• **What to do**
Write the entries out again. Every character must match.

• **Available data**
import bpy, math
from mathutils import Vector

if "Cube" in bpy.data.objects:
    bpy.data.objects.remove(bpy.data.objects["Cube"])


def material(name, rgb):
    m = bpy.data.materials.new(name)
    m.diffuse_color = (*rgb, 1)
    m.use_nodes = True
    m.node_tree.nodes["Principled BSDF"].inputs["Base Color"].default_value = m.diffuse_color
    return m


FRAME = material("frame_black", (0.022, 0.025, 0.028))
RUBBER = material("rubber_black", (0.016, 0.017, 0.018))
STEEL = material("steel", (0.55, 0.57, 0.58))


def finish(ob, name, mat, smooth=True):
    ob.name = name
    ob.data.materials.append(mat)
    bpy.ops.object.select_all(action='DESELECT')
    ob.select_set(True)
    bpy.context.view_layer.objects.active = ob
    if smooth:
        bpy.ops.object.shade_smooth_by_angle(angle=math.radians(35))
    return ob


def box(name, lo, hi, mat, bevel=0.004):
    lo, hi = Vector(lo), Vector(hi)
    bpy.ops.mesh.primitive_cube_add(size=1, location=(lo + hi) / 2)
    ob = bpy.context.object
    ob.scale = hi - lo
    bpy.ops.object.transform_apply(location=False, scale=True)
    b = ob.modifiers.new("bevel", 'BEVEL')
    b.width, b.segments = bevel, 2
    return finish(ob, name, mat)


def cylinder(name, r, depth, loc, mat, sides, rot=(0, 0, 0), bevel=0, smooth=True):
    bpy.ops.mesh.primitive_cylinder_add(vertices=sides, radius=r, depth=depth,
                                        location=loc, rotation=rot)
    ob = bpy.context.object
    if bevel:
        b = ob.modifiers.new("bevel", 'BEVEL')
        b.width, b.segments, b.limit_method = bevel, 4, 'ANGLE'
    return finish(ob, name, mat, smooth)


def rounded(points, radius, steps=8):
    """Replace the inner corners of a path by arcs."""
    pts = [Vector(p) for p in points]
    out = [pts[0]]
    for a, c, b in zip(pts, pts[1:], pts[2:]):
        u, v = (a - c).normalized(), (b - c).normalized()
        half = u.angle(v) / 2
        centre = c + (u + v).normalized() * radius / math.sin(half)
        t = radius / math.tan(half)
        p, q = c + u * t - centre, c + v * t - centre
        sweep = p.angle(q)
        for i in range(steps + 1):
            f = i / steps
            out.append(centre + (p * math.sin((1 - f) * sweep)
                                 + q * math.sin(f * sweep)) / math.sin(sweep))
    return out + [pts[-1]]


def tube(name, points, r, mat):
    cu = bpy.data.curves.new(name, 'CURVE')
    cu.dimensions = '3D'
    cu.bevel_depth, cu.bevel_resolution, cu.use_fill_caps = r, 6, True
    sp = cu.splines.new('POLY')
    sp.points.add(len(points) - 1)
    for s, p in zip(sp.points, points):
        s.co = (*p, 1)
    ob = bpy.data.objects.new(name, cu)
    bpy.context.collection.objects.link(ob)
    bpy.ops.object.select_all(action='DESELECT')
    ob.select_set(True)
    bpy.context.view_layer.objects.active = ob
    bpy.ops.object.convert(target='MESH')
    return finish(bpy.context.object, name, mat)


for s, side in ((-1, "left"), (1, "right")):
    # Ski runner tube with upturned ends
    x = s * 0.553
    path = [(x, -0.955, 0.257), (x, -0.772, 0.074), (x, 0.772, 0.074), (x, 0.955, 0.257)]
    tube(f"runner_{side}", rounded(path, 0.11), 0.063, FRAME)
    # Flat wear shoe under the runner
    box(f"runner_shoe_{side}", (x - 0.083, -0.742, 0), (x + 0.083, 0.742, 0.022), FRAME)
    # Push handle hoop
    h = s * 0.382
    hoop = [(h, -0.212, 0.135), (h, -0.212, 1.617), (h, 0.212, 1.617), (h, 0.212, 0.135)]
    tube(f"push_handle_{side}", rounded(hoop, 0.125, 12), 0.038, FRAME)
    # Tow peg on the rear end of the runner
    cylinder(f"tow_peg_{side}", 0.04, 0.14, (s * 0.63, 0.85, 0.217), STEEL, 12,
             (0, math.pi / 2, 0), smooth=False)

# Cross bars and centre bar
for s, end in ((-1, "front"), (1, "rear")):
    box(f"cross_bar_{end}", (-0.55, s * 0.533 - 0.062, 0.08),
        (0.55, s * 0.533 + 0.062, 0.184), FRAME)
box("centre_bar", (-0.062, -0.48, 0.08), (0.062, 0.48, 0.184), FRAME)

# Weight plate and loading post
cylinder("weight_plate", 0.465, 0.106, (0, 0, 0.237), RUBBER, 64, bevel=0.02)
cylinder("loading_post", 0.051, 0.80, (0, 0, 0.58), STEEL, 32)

• **Solution**
import bpy, math
from mathutils import Vector

if "Cube" in bpy.data.objects:
    bpy.data.objects.remove(bpy.data.objects["Cube"])


def material(name, rgb):
    m = bpy.data.materials.new(name)
    m.diffuse_color = (*rgb, 1)
    m.use_nodes = True
    m.node_tree.nodes["Principled BSDF"].inputs["Base Color"].default_value = m.diffuse_color
    return m


FRAME = material("frame_black", (0.022, 0.025, 0.028))
RUBBER = material("rubber_black", (0.016, 0.017, 0.018))
STEEL = material("steel", (0.55, 0.57, 0.58))


def finish(ob, name, mat, smooth=True):
    ob.name = name
    ob.data.materials.append(mat)
    bpy.ops.object.select_all(action='DESELECT')
    ob.select_set(True)
    bpy.context.view_layer.objects.active = ob
    if smooth:
        bpy.ops.object.shade_smooth_by_angle(angle=math.radians(35))
    return ob


def box(name, lo, hi, mat, bevel=0.004):
    lo, hi = Vector(lo), Vector(hi)
    bpy.ops.mesh.primitive_cube_add(size=1, location=(lo + hi) / 2)
    ob = bpy.context.object
    ob.scale = hi - lo
    bpy.ops.object.transform_apply(location=False, scale=True)
    b = ob.modifiers.new("bevel", 'BEVEL')
    b.width, b.segments = bevel, 2
    return finish(ob, name, mat)


def cylinder(name, r, depth, loc, mat, sides, rot=(0, 0, 0), bevel=0, smooth=True):
    bpy.ops.mesh.primitive_cylinder_add(vertices=sides, radius=r, depth=depth,
                                        location=loc, rotation=rot)
    ob = bpy.context.object
    if bevel:
        b = ob.modifiers.new("bevel", 'BEVEL')
        b.width, b.segments, b.limit_method = bevel, 4, 'ANGLE'
    return finish(ob, name, mat, smooth)


def rounded(points, radius, steps=8):
    """Replace the inner corners of a path by arcs."""
    pts = [Vector(p) for p in points]
    out = [pts[0]]
    for a, c, b in zip(pts, pts[1:], pts[2:]):
        u, v = (a - c).normalized(), (b - c).normalized()
        half = u.angle(v) / 2
        centre = c + (u + v).normalized() * radius / math.sin(half)
        t = radius / math.tan(half)
        p, q = c + u * t - centre, c + v * t - centre
        sweep = p.angle(q)
        for i in range(steps + 1):
            f = i / steps
            out.append(centre + (p * math.sin((1 - f) * sweep)
                                 + q * math.sin(f * sweep)) / math.sin(sweep))
    return out + [pts[-1]]


def tube(name, points, r, mat):
    cu = bpy.data.curves.new(name, 'CURVE')
    cu.dimensions = '3D'
    cu.bevel_depth, cu.bevel_resolution, cu.use_fill_caps = r, 6, True
    sp = cu.splines.new('POLY')
    sp.points.add(len(points) - 1)
    for s, p in zip(sp.points, points):
        s.co = (*p, 1)
    ob = bpy.data.objects.new(name, cu)
    bpy.context.collection.objects.link(ob)
    bpy.ops.object.select_all(action='DESELECT')
    ob.select_set(True)
    bpy.context.view_layer.objects.active = ob
    bpy.ops.object.convert(target='MESH')
    return finish(bpy.context.object, name, mat)


for s, side in ((-1, "left"), (1, "right")):
    # Ski runner tube with upturned ends
    x = s * 0.553
    path = [(x, -0.955, 0.257), (x, -0.772, 0.074), (x, 0.772, 0.074), (x, 0.955, 0.257)]
    tube(f"runner_{side}", rounded(path, 0.11), 0.063, FRAME)
    # Flat wear shoe under the runner
    box(f"runner_shoe_{side}", (x - 0.083, -0.742, 0), (x + 0.083, 0.742, 0.022), FRAME)
    # Push handle hoop
    h = s * 0.382
    hoop = [(h, -0.212, 0.135), (h, -0.212, 1.617), (h, 0.212, 1.617), (h, 0.212, 0.135)]
    tube(f"push_handle_{side}", rounded(hoop, 0.125, 12), 0.038, FRAME)
    # Tow peg on the rear end of the runner
    cylinder(f"tow_peg_{side}", 0.04, 0.14, (s * 0.63, 0.85, 0.217), STEEL, 12,
             (0, math.pi / 2, 0), smooth=False)

# Cross bars and centre bar
for s, end in ((-1, "front"), (1, "rear")):
    box(f"cross_bar_{end}", (-0.55, s * 0.533 - 0.062, 0.08),
        (0.55, s * 0.533 + 0.062, 0.184), FRAME)
box("centre_bar", (-0.062, -0.48, 0.08), (0.062, 0.48, 0.184), FRAME)

# Weight plate and loading post
cylinder("weight_plate", 0.465, 0.106, (0, 0, 0.237), RUBBER, 64, bevel=0.02)
cylinder("loading_post", 0.051, 0.80, (0, 0, 0.58), STEEL, 32)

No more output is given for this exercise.